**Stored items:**

◆ ◆ ◆

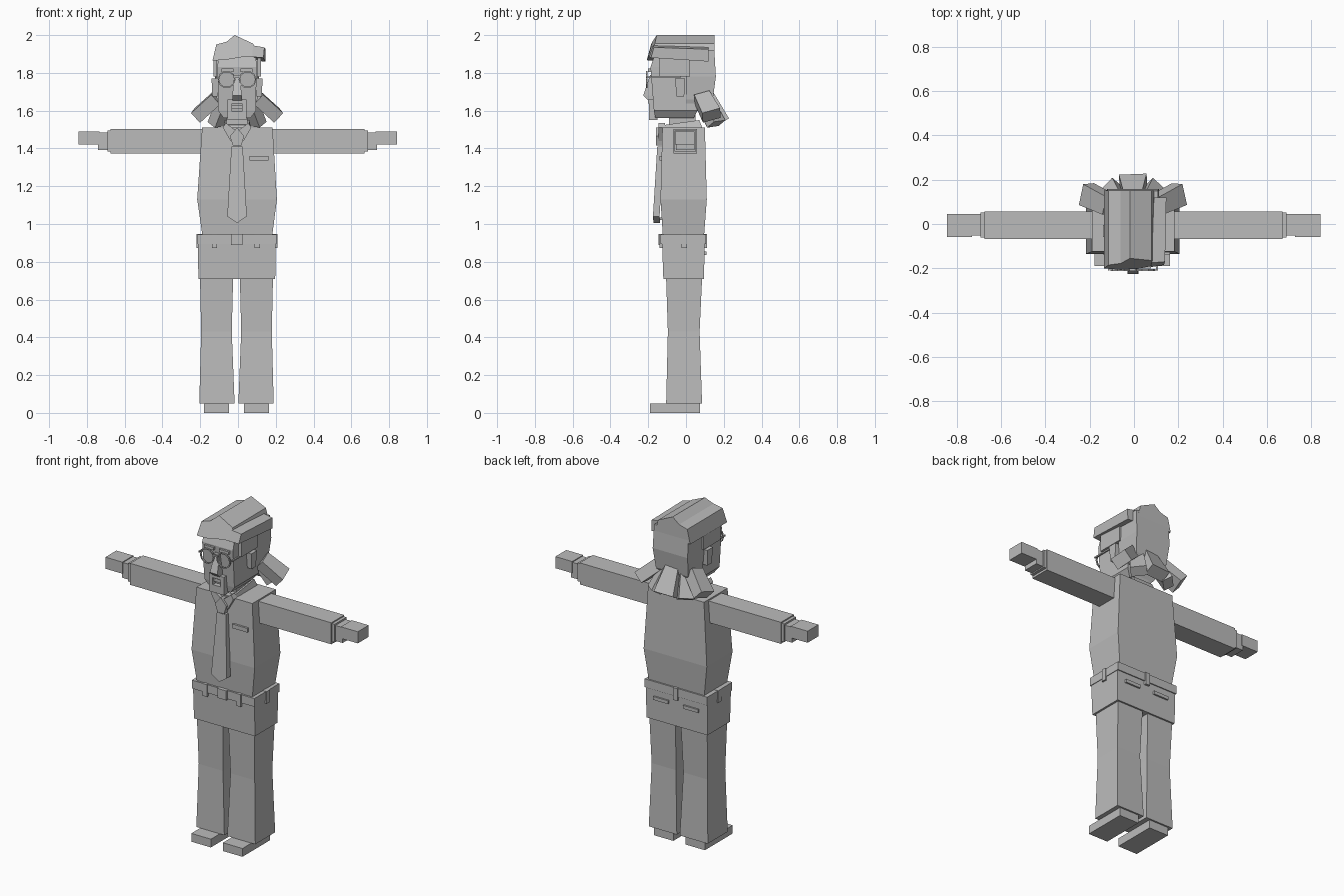
import bpy, bmesh, math
from mathutils import Vector, Matrix

mat = bpy.data.materials.new("plain grey")
mat.diffuse_color = (0.5, 0.5, 0.5, 1)
CX = -0.005  # body centre line


def finish(name, bm):
    bmesh.ops.recalc_face_normals(bm, faces=bm.faces)
    me = bpy.data.meshes.new(name)
    bm.to_mesh(me)
    bm.free()
    me.materials.append(mat)
    ob = bpy.data.objects.new(name, me)
    bpy.context.collection.objects.link(ob)
    return ob


def bridge(name, rings, close=True):
    """Skin a stack of equal-length point rings and cap the ends."""
    bm = bmesh.new()
    vs = [[bm.verts.new(p) for p in r] for r in rings]
    n = len(rings[0])
    for a, b in zip(vs, vs[1:]):
        for i in range(n):
            j = (i + 1) % n
            bm.faces.new((a[i], a[j], b[j], b[i]))
    bm.faces.new(vs[0])
    bm.faces.new(vs[-1])
    return finish(name, bm)


def loft(name, *sections):
    """Rectangular sections given as (z, x0, x1, y0, y1)."""
    return bridge(name, [[(a, c, z), (b, c, z), (b, d, z), (a, d, z)]
                         for z, a, b, c, d in sections])


def box(name, x0, x1, y0, y1, z0, z1):
    return loft(name, (z0, x0, x1, y0, y1), (z1, x0, x1, y0, y1))


def prism(name, pts, y0, y1):
    """Extrude an x/z outline along y."""
    return bridge(name, [[(x, y0, z) for x, z in pts], [(x, y1, z) for x, z in pts]])


def strand(name, a, b, w0, w1, t):
    """Tapered block running from a to b, thickness facing outward."""
    a, b = Vector(a), Vector(b)
    d = (b - a).normalized()
    out = Vector((a.x * 1.2 + (b - a).x, 0.12 if abs(b.x) < .15 else .05, 0))
    side = d.cross(out).normalized()
    nrm = side.cross(d).normalized()
    rings = []
    for p, w in ((a, w0), (b, w1)):
        rings.append([p + side * w / 2 * u + nrm * t / 2 * v
                      for u, v in ((-1, -1), (1, -1), (1, 1), (-1, 1))])
    return bridge(name, rings)


# shoes and flared trouser legs
for s, n in ((-1, "left"), (1, "right")):
    def sx(a, b):
        return sorted((-0.008 + s * a, -0.008 + s * b))
    box(n + "_shoe", *sx(.04, .171), -.19, .075, 0, .05)
    loft(n + "_trouser_leg", (.05, *sx(.010, .197), -.105, .085),
         (.43, *sx(.025, .187), -.096, .072), (.71, *sx(.018, .193), -.105, .085))

# hips, belt, loops, buckle, back pockets
loft("hips", (.71, -.21, .197, -.12, .095), (.94, -.212, .2, -.128, .1))
box("belt", -.215, .203, -.134, .105, .895, .945)
box("buckle", -.037, .023, -.145, -.12, .89, .947)
for s in (-1, 1):
    x = -.011 + s * .113
    box("front_loop", x - .014, x + .014, -.14, -.12, .873, .947)
    box("back_pocket", CX + s * .1 - .05, CX + s * .1 + .05, .09, .108, .835, .855)
    x = CX + s * .2
    box("side_loop", x - .014, x + .014, -.025, .005, .873, .947)
box("back_loop", -.02, .01, .09, .112, .873, .947)

# shirt
loft("shirt", (.93, -.187, .18, -.122, .095), (1.13, -.216, .206, -.135, .11),
     (1.51, -.19, .183, -.125, .1))
box("chest_pocket", .06, .162, -.141, -.12, 1.335, 1.36)
for i in range(4):
    box("button", -.013, .003, -.142, -.12, 1.02 + i * .1, 1.035 + i * .1)

# collar
bridge("collar", [[(-.08, -.12, 1.50), (.07, -.12, 1.50), (.07, .09, 1.50), (-.08, .09, 1.50)],
                  [(-.07, -.11, 1.525), (.06, -.11, 1.525), (.06, .07, 1.55), (-.07, .07, 1.55)]])
for s in (-1, 1):
    prism("collar_flap", [(CX + s * x, z) for x, z in
                          ((0, 1.49), (.035, 1.44), (.075, 1.51), (.06, 1.535))], -.145, -.11)

# tie
prism("tie_knot", [(CX + x, z) for x, z in
                   ((-.022, 1.415), (.022, 1.415), (.038, 1.465), (0, 1.51), (-.038, 1.465))],
      -.158, -.12)
tie = [(0, 1.005, -.172), (.052, 1.04, -.175), (.03, 1.41, -.152),
       (-.03, 1.41, -.152), (-.052, 1.04, -.175)]
bridge("tie_blade", [[(CX + x, y, z) for x, z, y in tie],
                     [(CX + x, y + .035, z) for x, z, y in tie]])

# arms held straight out
for s, n in ((-1, "left"), (1, "right")):
    def ax(a, b):
        return sorted((-.002 + s * a, -.002 + s * b))
    box(n + "_sleeve", *ax(.17, .672), -.067, .057, 1.372, 1.502)
    box(n + "_cuff", *ax(.66, .69), -.06, .052, 1.385, 1.495)
    box(n + "_wrist", *ax(.68, .738), -.052, .045, 1.392, 1.485)
    box(n + "_hand", *ax(.73, .843), -.058, .046, 1.42, 1.49)

# neck, head
box("neck", -.06, .05, -.09, .05, 1.5, 1.6)
loft("head", (1.56, -.075, .065, -.162, .04), (1.6, -.105, .095, -.17, .06),
     (1.83, -.108, .098, -.188, .1), (1.9, -.105, .095, -.165, .1))
loft("ponytail_base", (1.62, -.10, .09, .0, .12), (1.66, -.112, .102, 0, .142),
     (1.78, -.122, .112, .0, .158), (1.92, -.118, .108, 0, .15))
for s in (-1, 1):
    x = CX + s * .117
    loft("ear", (1.675, x - .014, x + .014, -.05, -.01),
         (1.77, x - .018, x + .018, -.058, -.004))
    box("sideburn", x - .009, x + .009, -.14, .02, 1.78, 1.88)

# facial features
loft("nose", (1.655, -.03, .02, -.2, -.16), (1.68, -.03, .02, -.226, -.16),
     (1.79, -.02, .01, -.19, -.16))
for s in (-1, 1):
    x = CX + s * .038
    box("beard_side", x - .012, x + .012, -.197, -.15, 1.555, 1.655)
    x = CX + s * .05
    box("eyebrow", x - .032, x + .032, -.2, -.16, 1.805, 1.822)
    box("temple_arm", *sorted((CX + s * .105, CX + s * .113)), -.21, -.03, 1.772, 1.78)
box("moustache", -.055, .045, -.2, -.15, 1.638, 1.66)
box("chin_beard", -.055, .045, -.197, -.15, 1.55, 1.595)
box("mouth", -.032, .022, -.184, -.15, 1.61, 1.628)

# glasses: thin faceted rings and a bridge
for s in (-1, 1):
    bm = bmesh.new()
    N, rows = 10, []
    for r, y in ((.047, -.212), (.047, -.204), (.04, -.204), (.04, -.212)):
        rows.append([bm.verts.new((CX + s * .055 + r * math.cos(2 * math.pi * i / N), y,
                                   1.765 + r * math.sin(2 * math.pi * i / N))) for i in range(N)])
    for k in range(4):
        for i in range(N):
            j, a, b = (i + 1) % N, rows[k], rows[(k + 1) % 4]
            bm.faces.new((a[i], a[j], b[j], b[i]))
    finish("glasses_rim", bm)
box("glasses_bridge", -.02, .01, -.213, -.203, 1.775, 1.785)

# swept hair on top: ridged cap with a slanted front
cap = [(-.135, 1.865, -.2), (-.115, 1.95, -.185), (-.06, 1.965, -.178), (-.018, 2.0, -.155),
       (.08, 1.955, -.165), (.1, 1.885, -.185), (.03, 1.885, -.2), (-.06, 1.87, -.207)]
bridge("hair_top", [[(x, y, z) for x, z, y in cap], [(x, .152, z) for x, z, y in cap]])
bridge("hair_side_sweep", [[(.075, -.195, 1.885), (.135, -.185, 1.88),
                            (.14, -.17, 1.935), (.08, -.175, 1.945)],
                           [(.085, .12, 1.865), (.145, .12, 1.86),
                            (.146, .12, 1.925), (.09, .12, 1.935)]])

# loose strands at the nape
strand("nape_strand_middle", (-.004, .1, 1.70), (-.004, .195, 1.54), .075, .125, .07)
for s in (-1, 1):
    strand("nape_strand_inner", (CX + s * .055, .085, 1.68), (CX + s * .105, .16, 1.53),
           .07, .09, .06)
    strand("nape_strand_outer", (CX + s * .105, .085, 1.67), (CX + s * .21, .135, 1.575),
           .085, .1, .07)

◆ ◆ ◆

Only the lines from the first line of the data above through the line with "for p, w in" should appear in the answer, retyped exactly, with every picture left out.

**ANSWER FOR THIS EXERCISE:**
import bpy, bmesh, math
from mathutils import Vector, Matrix

mat = bpy.data.materials.new("plain grey")
mat.diffuse_color = (0.5, 0.5, 0.5, 1)
CX = -0.005  # body centre line


def finish(name, bm):
    bmesh.ops.recalc_face_normals(bm, faces=bm.faces)
    me = bpy.data.meshes.new(name)
    bm.to_mesh(me)
    bm.free()
    me.materials.append(mat)
    ob = bpy.data.objects.new(name, me)
    bpy.context.collection.objects.link(ob)
    return ob


def bridge(name, rings, close=True):
    """Skin a stack of equal-length point rings and cap the ends."""
    bm = bmesh.new()
    vs = [[bm.verts.new(p) for p in r] for r in rings]
    n = len(rings[0])
    for a, b in zip(vs, vs[1:]):
        for i in range(n):
            j = (i + 1) % n
            bm.faces.new((a[i], a[j], b[j], b[i]))
    bm.faces.new(vs[0])
    bm.faces.new(vs[-1])
    return finish(name, bm)


def loft(name, *sections):
    """Rectangular sections given as (z, x0, x1, y0, y1)."""
    return bridge(name, [[(a, c, z), (b, c, z), (b, d, z), (a, d, z)]
                         for z, a, b, c, d in sections])


def box(name, x0, x1, y0, y1, z0, z1):
    return loft(name, (z0, x0, x1, y0, y1), (z1, x0, x1, y0, y1))


def prism(name, pts, y0, y1):
    """Extrude an x/z outline along y."""
    return bridge(name, [[(x, y0, z) for x, z in pts], [(x, y1, z) for x, z in pts]])


def strand(name, a, b, w0, w1, t):
    """Tapered block running from a to b, thickness facing outward."""
    a, b = Vector(a), Vector(b)
    d = (b - a).normalized()
    out = Vector((a.x * 1.2 + (b - a).x, 0.12 if abs(b.x) < .15 else .05, 0))
    side = d.cross(out).normalized()
    nrm = side.cross(d).normalized()
    rings = []
    for p, w in ((a, w0), (b, w1)):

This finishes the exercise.